According to the National Archives, "The observation began in 1968 as Hispanic Heritage Week under President Lyndon Johnson and was expanded by President Ronald Reagan in 1988 to cover a 30-day period. It was enacted into law on August 17, 1988." At worst, Hispanic Heritage Month perpetuates the erasure and disallowing of Black and Brown families, not ironically the very communities Reagan himself aided in extrajudicially eliminating and socially ostracizing. Lest we forget his implementing the so-called War on Drugs, all but ignoring the AIDS epidemic, and politically bolstering national xenophobia toward non-English-speaking and non-European immigrants.
Every year, the bludgeon of Hispanic Heritage Month expertly reinforces this we-are-the-world mestizaje utopia, and quite frankly, that sh*t is played out like an 8-track.

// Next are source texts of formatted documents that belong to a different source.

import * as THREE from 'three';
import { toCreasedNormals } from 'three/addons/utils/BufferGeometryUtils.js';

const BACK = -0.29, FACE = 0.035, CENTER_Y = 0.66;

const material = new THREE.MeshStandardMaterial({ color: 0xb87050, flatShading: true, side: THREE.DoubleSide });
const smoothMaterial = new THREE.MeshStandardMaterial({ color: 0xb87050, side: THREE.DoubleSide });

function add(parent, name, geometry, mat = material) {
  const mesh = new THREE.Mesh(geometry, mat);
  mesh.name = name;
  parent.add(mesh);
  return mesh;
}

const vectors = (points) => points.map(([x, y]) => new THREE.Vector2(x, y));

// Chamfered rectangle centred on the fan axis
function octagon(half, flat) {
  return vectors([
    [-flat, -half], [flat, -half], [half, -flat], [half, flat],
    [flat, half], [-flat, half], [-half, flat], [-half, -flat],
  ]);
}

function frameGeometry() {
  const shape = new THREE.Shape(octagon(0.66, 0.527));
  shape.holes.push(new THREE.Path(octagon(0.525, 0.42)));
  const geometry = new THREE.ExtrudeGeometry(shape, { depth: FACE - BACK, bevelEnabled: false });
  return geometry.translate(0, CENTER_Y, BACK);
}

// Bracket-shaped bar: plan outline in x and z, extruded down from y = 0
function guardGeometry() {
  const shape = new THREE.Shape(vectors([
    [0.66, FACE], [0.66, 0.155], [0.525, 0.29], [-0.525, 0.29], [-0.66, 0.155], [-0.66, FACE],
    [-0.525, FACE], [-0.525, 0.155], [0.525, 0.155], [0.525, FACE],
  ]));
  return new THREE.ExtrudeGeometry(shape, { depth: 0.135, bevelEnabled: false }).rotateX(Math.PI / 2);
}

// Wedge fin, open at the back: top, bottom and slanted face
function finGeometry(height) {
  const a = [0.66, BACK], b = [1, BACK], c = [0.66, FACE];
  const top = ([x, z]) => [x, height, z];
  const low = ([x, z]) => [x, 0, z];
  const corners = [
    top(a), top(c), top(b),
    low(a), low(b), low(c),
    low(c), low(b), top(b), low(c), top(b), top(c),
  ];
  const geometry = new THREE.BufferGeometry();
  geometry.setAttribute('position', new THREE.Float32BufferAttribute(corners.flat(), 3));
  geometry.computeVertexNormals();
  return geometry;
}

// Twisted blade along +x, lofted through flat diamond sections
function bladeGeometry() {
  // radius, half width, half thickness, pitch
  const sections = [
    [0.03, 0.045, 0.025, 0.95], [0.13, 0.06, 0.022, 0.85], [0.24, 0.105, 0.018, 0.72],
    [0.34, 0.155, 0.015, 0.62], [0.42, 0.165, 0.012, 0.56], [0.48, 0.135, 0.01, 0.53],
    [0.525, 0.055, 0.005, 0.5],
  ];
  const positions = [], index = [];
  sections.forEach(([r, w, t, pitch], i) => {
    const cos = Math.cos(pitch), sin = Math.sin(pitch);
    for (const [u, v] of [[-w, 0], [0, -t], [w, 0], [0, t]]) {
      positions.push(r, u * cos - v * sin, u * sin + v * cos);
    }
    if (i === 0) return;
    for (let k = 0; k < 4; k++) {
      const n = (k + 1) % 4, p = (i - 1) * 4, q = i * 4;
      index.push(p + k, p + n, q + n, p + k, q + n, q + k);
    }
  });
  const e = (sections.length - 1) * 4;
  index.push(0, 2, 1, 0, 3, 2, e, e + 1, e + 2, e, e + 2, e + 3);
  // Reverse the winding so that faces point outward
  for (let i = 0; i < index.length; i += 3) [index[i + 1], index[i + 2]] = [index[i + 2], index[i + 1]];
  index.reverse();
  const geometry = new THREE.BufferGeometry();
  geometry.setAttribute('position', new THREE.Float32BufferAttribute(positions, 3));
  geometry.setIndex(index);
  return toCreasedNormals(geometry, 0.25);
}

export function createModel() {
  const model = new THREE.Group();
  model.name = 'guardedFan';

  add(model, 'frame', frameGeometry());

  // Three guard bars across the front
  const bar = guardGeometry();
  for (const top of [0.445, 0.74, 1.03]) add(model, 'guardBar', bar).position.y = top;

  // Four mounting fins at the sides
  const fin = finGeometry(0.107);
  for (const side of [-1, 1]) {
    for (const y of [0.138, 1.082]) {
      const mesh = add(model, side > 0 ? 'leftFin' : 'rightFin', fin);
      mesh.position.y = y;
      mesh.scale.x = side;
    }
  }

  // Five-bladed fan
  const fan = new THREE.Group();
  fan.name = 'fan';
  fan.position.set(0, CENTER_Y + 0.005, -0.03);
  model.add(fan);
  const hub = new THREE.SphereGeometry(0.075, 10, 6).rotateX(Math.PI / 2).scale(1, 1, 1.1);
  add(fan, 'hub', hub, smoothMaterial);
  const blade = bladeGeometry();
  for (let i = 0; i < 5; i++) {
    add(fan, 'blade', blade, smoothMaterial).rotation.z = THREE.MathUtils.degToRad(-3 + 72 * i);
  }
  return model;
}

The unique dynamics of race, class, privilege, and generational traumas as they pertain to Latin America are always missing, further isolating and othering Black and Indigenous Latines.
Our folks — the oppressed within the oppressed — are generally left out of the conversation.
"Our folks — the oppressed within the oppressed — are generally left out of the conversation," said writer and social critic César Vargas, who, in a recent Twitter Space panel of mostly Black and Brown women on Latinidad, doubled down on how uniquely demoralizing the month can be for nonwhite Latines. "We don't gain anything materially from it beyond symbolism, and even those symbols don't really represent us."
Another conversation challenging Latinidad and Hispanic Heritage Month is The History of Us, a collaboration between HBO Max Pa'lante! and WORD Agency's Are You Listening? campaign. It was intentionally put together to help dismantle the monolithic marketing approach toward Latine communities. The panel boasts a diverse cast: creator of Habla Alberto Ferreras; former Editor in Chief of Jezebel Julianne Escobedo; journalist Jessica Hoppe; Chief Diversity, Equity & Inclusion Officer of BBDO Jason Rosario; and founder of The Bronx Is Reading Saraciea J. Fennell.
"It's just as important to address systemic issues of racism within our communities as it is to celebrate our accomplishments."
"It's just as important to address systemic issues of racism within our communities as it is to celebrate our accomplishments," said Zoila Darton, founder of WORD Agency. "Because when you open the door to discussions about race and privilege, it gives us a vantage point to the blind spots that exist in our communities." Darton, who is a product of a white mother and Black Panamanian father, knows firsthand what it's like to constantly feel robbed of or removed from her own experience. "Latinos have been treated as if we are one race or culture. Not only does that affect how we see ourselves, but it trickles down into the perception the rest of the world has of us," she said.
That perception also aligns with another very popular yet toxic narrative that says Latines are only "good" Americans when "we get the job done." "[We like] immigrants who are rapidly upwardly mobile; that can speak for all of us regardless of race and culture, that are respectful, professional, stoic, and that take oppression to the chin like no other because we aren't built to complain, sue or protest," Vargas quipped over WhatsApp.
"Hire Black and Brown Latinas, Black and Brown Latinos, and Black and Brown transgender and nonbinary Latinx who have a history of advocacy and are willing to give others who look like them a chance to glow 'without' policing the way we present ourselves."
For Jessica Vargas, director of multicultural marketing at HBO Max and HBO, organizations and institutions who allegedly pride themselves on diversity and who every year lazily pander to "Hispanic" communities must now invest their dollars in the very people they profit off. "Hire multicultural people to market to multicultural audiences and to create experiences that speak to their consumer behavior." Equity design, as defined by the Equity Design Collaborative, "is a creative process to dismantle systems of oppression and (re)design towards liberation and healing by centering the power of communities historically impacted by the oppressive systems being (re)designed."
For Hispanic or Latinx Heritage Month to mean anything to its most vulnerable and marginalized, César Vargas echoed similar thinking by emphasizing the funding of Black and Brown creatives. "Hire Black and Brown Latinas, Black and Brown Latinos, and Black and Brown transgender and nonbinary Latinx who have a history of advocacy and are willing to give others who look like them a chance to glow 'without' policing the way we present ourselves — our tone, hair, mannerisms, clothing or the decibels of our voices," he said.
In other words, when Black people win, we all quite literally win.